- To reinvigorate normative conversations about poverty and inequality on our campuses, so that we can contribute to these conversations with other institutions and organizations across the state.
- To restore humanistic methods as a core element of poverty scholarship and public engagement.
- To model a transition from student-centered service learning to faculty-led public scholarship that is sustainable over the long-term, pursues a specific and measurable public good, and is planned and conducted jointly by university and community partners.
The colloquium will begin with colleagues from Duke and UNC. Members will meet monthly and will start by reading shared texts that will ground faculty members in some of the ethical questions raised by the existence of poverty. Why are people poor? Can or should anything be done to alleviate or eradicate poverty? What obligations do others have to the poor? What rights and responsibilities do the poor possess? What constitutes justice in a state or nation’s approach to poverty?
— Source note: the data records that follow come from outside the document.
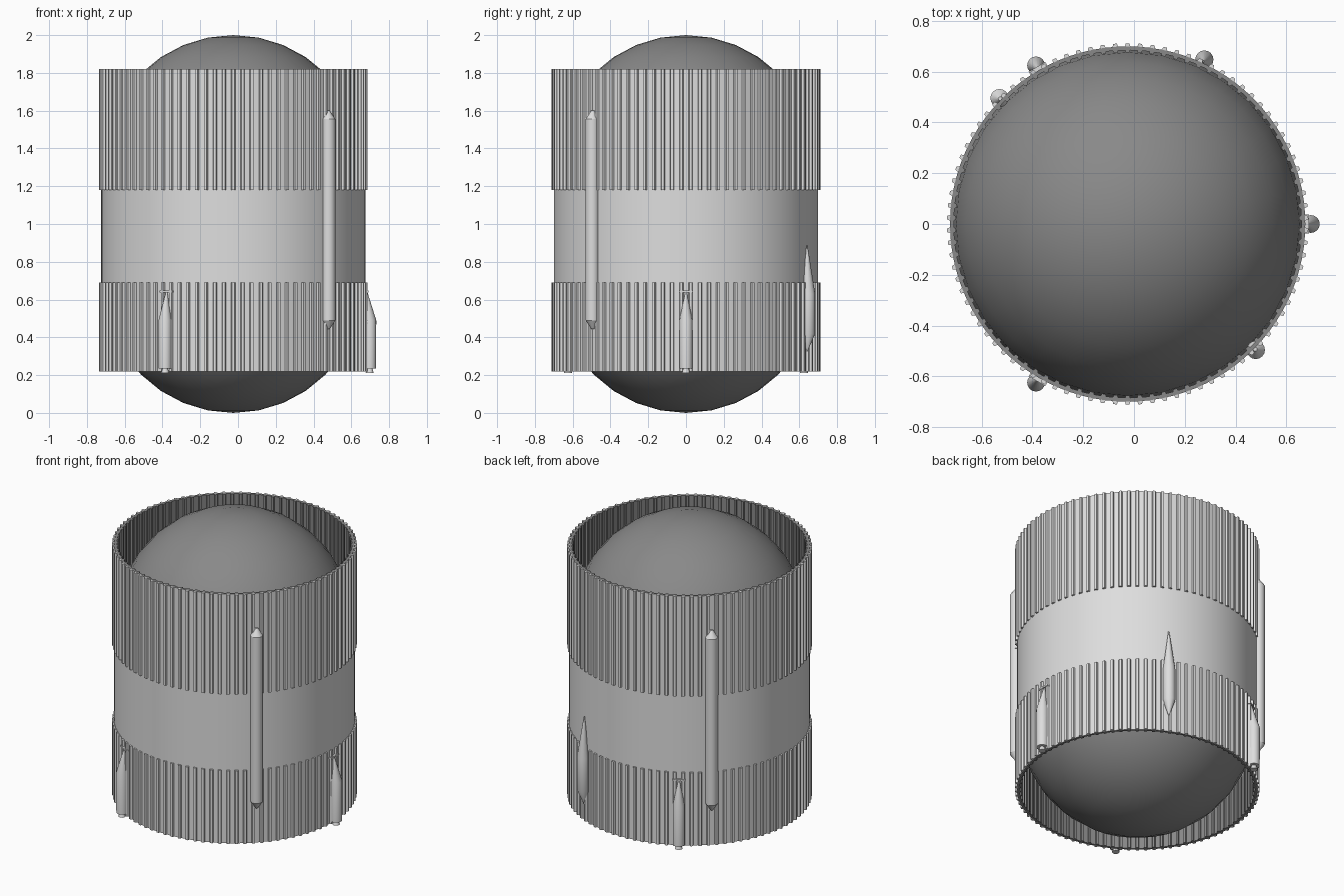
import bpy, bmesh, math
from mathutils import Vector

if "Cube" in bpy.data.objects:
    bpy.data.objects.remove(bpy.data.objects["Cube"])

CX = -0.025            # tank axis sits slightly left because of the side pod
R = 0.70               # outer skin radius
Z0, Z1, Z2, Z3 = 0.22, 0.69, 1.18, 1.82


def material(name, v):
    m = bpy.data.materials.new(name)
    m.diffuse_color = (v, v, v, 1)
    m.use_nodes = True
    m.node_tree.nodes["Principled BSDF"].inputs["Base Color"].default_value = m.diffuse_color
    return m


LIGHT = material("light_grey_skin", 0.73)
DARK = material("dark_grey_tank", 0.25)


def finish(name, bm, mats, angle=35, fix=True):
    if fix:
        bmesh.ops.recalc_face_normals(bm, faces=bm.faces[:])
    me = bpy.data.meshes.new(name)
    bm.to_mesh(me)
    bm.free()
    for m in mats:
        me.materials.append(m)
    ob = bpy.data.objects.new(name, me)
    bpy.context.collection.objects.link(ob)
    bpy.ops.object.select_all(action='DESELECT')
    ob.select_set(True)
    bpy.context.view_layer.objects.active = ob
    bpy.ops.object.shade_smooth_by_angle(angle=math.radians(angle))
    return ob


def skin_rings(bm, rings, closed=False, caps=True):
    """Bridge successive rings of points with quads."""
    vs = [[bm.verts.new(p) for p in ring] for ring in rings]
    n = len(vs[0])
    pairs = list(zip(vs, vs[1:])) + ([(vs[-1], vs[0])] if closed else [])
    for a, b in pairs:
        for i in range(n):
            j = (i + 1) % n
            bm.faces.new((a[i], a[j], b[j], b[i]))
    if caps and not closed:
        bm.faces.new(vs[0])
        bm.faces.new(vs[-1])


def circle(cx, cy, r, z, n):
    return [Vector((cx + r * math.cos(2 * math.pi * i / n),
                    cy + r * math.sin(2 * math.pi * i / n), z)) for i in range(n)]


# Outer skin: thin tube, light outside and dark inside
bm = bmesh.new()
RI = R - 0.015
skin_rings(bm, [circle(CX, 0, r, z, 96) for r, z in
                ((RI, Z0), (R, Z0), (R, Z3), (RI, Z3))], closed=True)
for f in bm.faces:
    c = f.calc_center_median()
    if math.hypot(c.x - CX, c.y) < R - 0.004:
        f.material_index = 1
finish("tank_skin", bm, [LIGHT, DARK])


# Stringers: tapered vertical ribs around a skirt
def stringers(name, z0, z1, r0, r1, w0, w1, mat, n=90):
    bm = bmesh.new()
    for k in range(n):
        a = 2 * math.pi * (k + 0.5) / n
        d = Vector((math.cos(a), math.sin(a), 0))
        t = Vector((-d.y, d.x, 0))
        c = Vector((CX, 0, 0))
        sec = [c + d * r0 - t * w0, c + d * r1 - t * w1,
               c + d * r1 + t * w1, c + d * r0 + t * w0]
        skin_rings(bm, [[p + Vector((0, 0, z)) for p in sec] for z in (z0, z1)])
    finish(name, bm, [mat], 20)


for label, a, b in (("lower", Z0, Z1), ("upper", Z2, Z3)):
    stringers(label + "_skirt_stringers", a, b, R - 0.004, R + 0.012, 0.012, 0.007, LIGHT)
# inner ribs are visible only in the open ends of the skirts
stringers("lower_inner_ribs", Z0, Z1, RI + 0.002, RI - 0.009, 0.011, 0.007, DARK)
stringers("upper_inner_ribs", 1.31, Z3, RI + 0.002, RI - 0.009, 0.011, 0.007, DARK)


# Tank end domes
def dome(name, zc, sign):
    rd, n, steps = 0.69, 32, 8
    bm = bmesh.new()
    rings = [circle(CX, 0, rd * math.cos(i * math.pi / 2 / steps),
                    zc + sign * rd * math.sin(i * math.pi / 2 / steps), n)
             for i in range(steps)]
    skin_rings(bm, rings, caps=False)
    bm.verts.ensure_lookup_table()
    last = bm.verts[-n:]
    tip = bm.verts.new((CX, 0, zc + sign * rd))
    for i in range(n):
        bm.faces.new((last[i], last[(i + 1) % n], tip))
    ob = finish(name, bm, [DARK], 60)
    # make normals point away from the tank
    me = ob.data
    if me.polygons[-1].normal.z * sign < 0:
        me.flip_normals()


dome("upper_dome", 1.31, 1)
dome("lower_dome", 0.69, -1)


# Pods: round sections (radius, height, shift along the radial direction)
def pod(name, deg, axis, sections, n=16):
    a = math.radians(deg)
    bm = bmesh.new()
    skin_rings(bm, [circle(CX + (axis + s) * math.cos(a), (axis + s) * math.sin(a), r, z, n)
                    for r, z, s in sections])
    finish(name, bm, [LIGHT], 30)


# Two long cable tunnels on opposite sides
for i, deg in enumerate((-44.5, 135.5)):
    pod("cable_tunnel_%d" % (i + 1), deg, 0.708,
        [(0.008, 0.445, -0.004), (0.036, 0.49, 0), (0.036, 1.555, 0), (0.008, 1.60, -0.004)])

# Three small motors with slanted noses, nozzles and a nose bracket
for i in range(3):
    deg = 120 * i
    pod("small_motor_%d" % (i + 1), deg, 0.722,
        [(0.034, 0.235, 0), (0.035, 0.49, 0), (0.004, 0.64, -0.016)])
    pod("small_motor_nozzle_%d" % (i + 1), deg, 0.722,
        [(0.022, 0.21, 0), (0.013, 0.24, 0)])
    a = math.radians(deg)
    d, t = Vector((math.cos(a), math.sin(a), 0)), Vector((-math.sin(a), math.cos(a), 0))
    bm = bmesh.new()
    skin_rings(bm, [[Vector((CX, 0, z)) + d * r + t * w for r, w in
                     ((0.69, -0.038), (0.715, -0.038), (0.715, 0.038), (0.69, 0.038))]
                    for z in (0.638, 0.648)])
    finish("nose_bracket_%d" % (i + 1), bm, [LIGHT])

# One spindle-shaped fairing at the back right
pod("spindle_fairing", 65, 0.715,
    [(0.003, 0.325, -0.008), (0.036, 0.42, 0), (0.036, 0.63, 0), (0.003, 0.885, -0.008)])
Other meetings will bring in outside speakers to discuss these issues from a variety of perspectives and political backgrounds. Finally, the colloquium members will take two “field trips” to help expose faculty members to the work of their colleagues, to the realities of poverty in this state, and to the people and organizations that are working on the front-lines of poverty reduction.
For additional details about the Faculty Colloquium, download our full information sheet (pdf).